Shark Week 2014: Personal Opinion

marine-conservation:

image

Shark Week 2014 is coming to an end tonight on The Discovery Channel, and with it its crazy, imaginary theories and legends. 

I approached this year’s line-up with a lot of hesitation, and really did not get my hopes too high. Last year’s ridiculous Megalodon’s documentary made me cringe. Unfortunately, this year’s episodes came with their own shares of disappointments.

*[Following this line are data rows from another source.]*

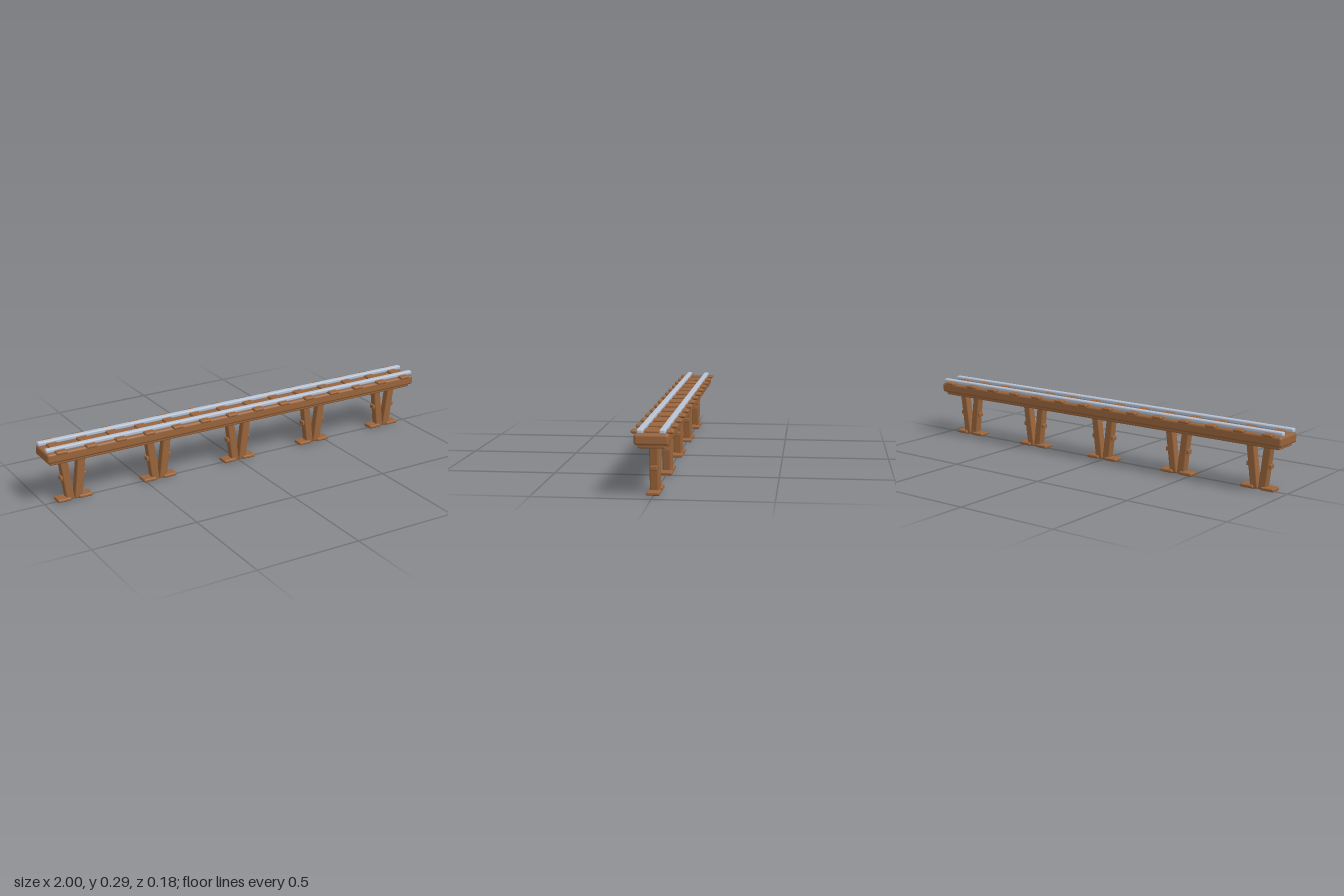
import * as THREE from 'three';
import { RoundedBoxGeometry } from 'three/addons/geometries/RoundedBoxGeometry.js';

export function createModel() {
  const model = new THREE.Group();
  model.name = 'railwayTrestle';
  const wood = new THREE.MeshStandardMaterial({ name: 'wood', color: 0x99643b });
  const steel = new THREE.MeshStandardMaterial({ name: 'steel', color: 0xb6c2d4 });

  // Rounded block centred on (x, y, z)
  function block(parent, name, material, size, position, radius, tilt = 0) {
    const mesh = new THREE.Mesh(new RoundedBoxGeometry(...size, 3, radius), material);
    mesh.name = name;
    mesh.position.set(...position);
    mesh.rotation.z = tilt;
    parent.add(mesh);
  }

  // Deck and the narrower beam below it
  block(model, 'deck', wood, [2, 0.047, 0.142], [0, 0.2445, 0], 0.011);
  block(model, 'underBeam', wood, [1.97, 0.026, 0.114], [0, 0.22, 0], 0.006);

  // Cross ties
  const ties = 14;
  for (let i = 0; i < ties; i++) {
    const x = -0.937 + (1.874 * i) / (ties - 1);
    block(model, 'tie', wood, [0.052, 0.014, 0.176], [x, 0.271, 0], 0.006);
  }

  // Rails
  for (const side of [-1, 1]) {
    block(model, side > 0 ? 'frontRail' : 'backRail', steel,
      [2, 0.02, 0.026], [0, 0.278, side * 0.046], 0.007);
  }

  // Five V-shaped supports, each leg with its own cleat and foot pad
  const top = 0.046, bottom = 0.019, height = 0.215;
  const tilt = Math.atan2(top - bottom, height);
  for (let i = -2; i <= 2; i++) {
    const support = new THREE.Group();
    support.name = 'support';
    support.position.x = i * 0.43;
    for (const side of [-1, 1]) {
      block(support, 'leg', wood, [0.038, 0.216, 0.037],
        [side * (top + bottom) / 2, 0.1105, 0], 0.006, -side * tilt);
      block(support, 'cleat', wood, [0.044, 0.021, 0.03], [side * 0.041, 0.114, 0], 0.004);
      block(support, 'footPad', wood, [0.066, 0.016, 0.056], [side * 0.052, 0.012, 0], 0.006);
    }
    model.add(support);
  }

  return model;
}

As expected, the science was left to be desired. Shark Week opened on Sunday with a 2-hour, fake documentary called “Shark of Darkness”. Has it really fooled anyone? Even with disclaimers that it was a dramatization, the special effects and acting were so bad that the show bordered on self-parody. Have you not learned anything from last year, Discovery? Surprise, Submarine is not real. A 60yr old, “Old Hitler” Monster Hammerhead does not exist along the coast of Florida. Sharkaggedon was completely skewed and advertised as truth. And yes, the Megalodon is STILL extinct. There is no new evidence.  I will not bother watching this year’s Megalodon non-sense. At this point, even Sharknado was more entertaining.  The Discovery Channel is, once again, ludicrous.

What everybody wants is science. Plain, simple, TRUE scientific facts to learn more about these great animals, what they do, what they eat, where they go, how they reproduce, how they interact, and how human beings impact them and their habitat. 

I was very satisfied with this year’s features on deep-sea sharks (my favorite; I actually learned things!), great whites pupping grounds,  shark tonic immobility, and the footage of the REMUS cam,but that’s about it. I know that, as a marine scientist, I have quite high expectations when anything marine-related airs on TV. But I have also many friends, who really do not know much about the oceans other than what I tell them, who crave this supposedly scientific week. 

It really bothers me to know that a ridiculous amount of money is spent on making these mockumentaries. It completely defeats the original purpose of Shark Week. There are so many relevant and urgent shark issues that could have been addressed: shark cull policy in Western Australia, by catch, overfishing, shark finning, shark conservation, shark tagging for scientific research, endangered species, or even the O.R.C.A… But the channel decided to take the route of sensationalism, with mockumentaries about animals that do not exist or are extinct, and to once again perpetuate the idea of shark attacks and the fear of sharks. How many tweets did I read about people now being more afraid of going swimming in the ocean after watching Shark Week? Too many!

On top of that, producers of the show have lied to many scientists to get them on the show, and later completely edited their interviews to bring their own personal (fake) twist. Not cool, Discovery. 

With that said, Shark Week has allowed many scientists, conservation organizations, and grassroots groups to use social media to really reach a larger audience and promote shark conservation. Sharks, and marine biology in general, very rarely get such exposure, and with the current trends of hashtags on many social media platforms, it is very easy for the general public to get their facts straight and to learn more about marine science and the many organizations doing work to save the sharks.

image

The Discovery Channel surprisingly does promote shark conservation not their own website, but how many of the millions of viewers will bother checking their website? Probably very few. There was not enough great episodes this year to counter-balance the ridiculousness and fallacy of the terrible ones. Shark Week needs to go back to its roots and restore a positive image on TV for these beautiful and necessary apex predators of our marine ecosystems.